LHC: Great

MF: Then that third phase prepares clients to move forward in their lives with the capacity to adapt to new changes and transitions that occur in their lives and kind of be able to answer the questions. Where do I go from here? How do I live a fulfilling recovery lifestyle? So during this phase, we work through more complex three-dimensional concepts, and this is what we call the sagittal plane, more of a forward-back kind of movement. So we really focus on how to find stability in mobility and expand on a lot of the previous movement tech exercises.I intend to leave it up to the group to decide whether or not they want to continue meeting as a process group. they've created a bond or they're kind of this is all still kind of new and fresh and they still want a little bit of support as they continue to integrate it into their lives.

LHC: Wonderful Michela.

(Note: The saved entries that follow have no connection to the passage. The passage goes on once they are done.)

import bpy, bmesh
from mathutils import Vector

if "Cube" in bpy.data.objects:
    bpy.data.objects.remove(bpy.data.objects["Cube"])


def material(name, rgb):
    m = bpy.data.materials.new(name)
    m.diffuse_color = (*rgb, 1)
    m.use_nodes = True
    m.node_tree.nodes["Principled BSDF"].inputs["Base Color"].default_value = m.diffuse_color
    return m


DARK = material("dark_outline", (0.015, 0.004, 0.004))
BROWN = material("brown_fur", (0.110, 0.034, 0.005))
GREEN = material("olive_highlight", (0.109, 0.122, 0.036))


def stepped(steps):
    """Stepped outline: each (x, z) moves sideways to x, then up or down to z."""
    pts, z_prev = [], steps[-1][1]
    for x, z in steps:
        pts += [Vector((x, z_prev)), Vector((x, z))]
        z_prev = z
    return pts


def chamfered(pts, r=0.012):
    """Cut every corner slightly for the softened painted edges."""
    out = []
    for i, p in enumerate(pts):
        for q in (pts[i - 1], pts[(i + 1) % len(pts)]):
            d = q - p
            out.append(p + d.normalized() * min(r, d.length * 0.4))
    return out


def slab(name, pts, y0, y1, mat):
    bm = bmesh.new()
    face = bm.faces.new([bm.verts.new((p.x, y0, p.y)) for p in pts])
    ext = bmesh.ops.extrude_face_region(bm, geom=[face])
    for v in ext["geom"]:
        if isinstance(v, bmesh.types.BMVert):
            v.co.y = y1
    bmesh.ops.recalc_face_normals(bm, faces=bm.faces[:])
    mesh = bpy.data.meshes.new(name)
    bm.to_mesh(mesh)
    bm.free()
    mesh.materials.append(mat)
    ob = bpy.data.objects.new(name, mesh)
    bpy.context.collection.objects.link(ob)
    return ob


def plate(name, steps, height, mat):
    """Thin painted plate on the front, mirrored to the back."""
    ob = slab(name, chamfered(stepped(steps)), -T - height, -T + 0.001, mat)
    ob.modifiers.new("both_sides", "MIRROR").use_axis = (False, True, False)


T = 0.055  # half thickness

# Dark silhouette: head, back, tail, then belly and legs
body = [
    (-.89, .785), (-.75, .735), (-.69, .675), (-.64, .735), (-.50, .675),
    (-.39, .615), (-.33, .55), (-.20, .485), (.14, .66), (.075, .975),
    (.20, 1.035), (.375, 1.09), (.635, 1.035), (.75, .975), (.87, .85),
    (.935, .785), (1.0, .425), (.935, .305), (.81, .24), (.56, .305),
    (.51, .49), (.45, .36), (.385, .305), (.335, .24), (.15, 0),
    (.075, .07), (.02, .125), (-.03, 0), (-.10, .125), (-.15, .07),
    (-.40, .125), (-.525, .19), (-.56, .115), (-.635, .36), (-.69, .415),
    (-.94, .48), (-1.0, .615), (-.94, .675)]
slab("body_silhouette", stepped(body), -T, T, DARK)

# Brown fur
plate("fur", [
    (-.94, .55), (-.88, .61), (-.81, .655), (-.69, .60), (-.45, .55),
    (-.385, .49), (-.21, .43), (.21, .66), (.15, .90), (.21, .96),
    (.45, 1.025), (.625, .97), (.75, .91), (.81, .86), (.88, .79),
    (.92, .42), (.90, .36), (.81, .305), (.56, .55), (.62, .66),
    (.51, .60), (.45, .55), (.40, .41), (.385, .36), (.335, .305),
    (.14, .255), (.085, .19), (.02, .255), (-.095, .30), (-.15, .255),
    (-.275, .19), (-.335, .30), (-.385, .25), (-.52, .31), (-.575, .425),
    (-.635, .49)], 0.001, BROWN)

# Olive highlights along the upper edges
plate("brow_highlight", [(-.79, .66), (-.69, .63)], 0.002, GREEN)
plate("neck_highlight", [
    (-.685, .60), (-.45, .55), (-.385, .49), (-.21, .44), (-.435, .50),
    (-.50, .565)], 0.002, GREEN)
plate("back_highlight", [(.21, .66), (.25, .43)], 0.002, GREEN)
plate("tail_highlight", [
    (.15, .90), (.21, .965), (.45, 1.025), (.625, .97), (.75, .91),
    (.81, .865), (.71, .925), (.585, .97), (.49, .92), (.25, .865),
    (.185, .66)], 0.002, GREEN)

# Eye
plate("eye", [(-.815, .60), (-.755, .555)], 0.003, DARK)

This sounds just so amazing. When are you going to be offering this?

MF: I am open to offering it now. I just need a minimum of five people in a group in order to be able to start it. The groups are happening in person due to the level of movement exercises that are part of that.

LHC: And where will this be?

MF: My office is in downtown Vancouver, in the Carter Building.'s 211 East 11th Street, Suite 204.

LHC: great, and if somebody wants to reach out to you who's hearing this and they want to be part of that group, they want to be one of those five people. How would they get a hold of you? How would they find you online?

MF: Yes, so my website is There's more information about the groups on my website. They can reach out to me through my website. They can email me at They can give me a call at 360-489-6195.

LHC: excellent, and all of the information you just provided will be included in the show notes. as somebody's clicking and listening to the podcast, they can just look right below that and find all the ways to connect with you. Michela, you are doing some amazing work out there. Thank you so much. Is there anything else you want to share before we close off today?

MF: Yeah, I mean, not only do I work with individuals who are experiencing addiction and recovery or going through it themselves, I can also work with friends and family members. That's a really important piece when you have a loved one that's going through addiction and recovery. It's really challenging for the loved ones, for the friends and family members. So if that's something that you're experiencing, I can help you with that as well. That's a great piece to be offering.

LHC: I love that. Okay, Michela. Thank you. you so much for joining us today.

MF: Thank you very much for having me.

LHC: Thanks again for listening to Let's make a health connection. Find us online at as well as on Facebook, Instagram, and Twitter. The links and show notes for this interview are available on our podcast page. These interviews are really fun, and I hope you made a health connection today. We'll talk again next time. Let's make a health connection, copyright 2022, is the exclusive property of MBS Therapy, LLC, a Washington-based company. Local health care is inclusive and does not endorse any political or religious group. Thank you again for listening, and we'll see you next time on

By Jennifer Barber, LICSW 5-11-2022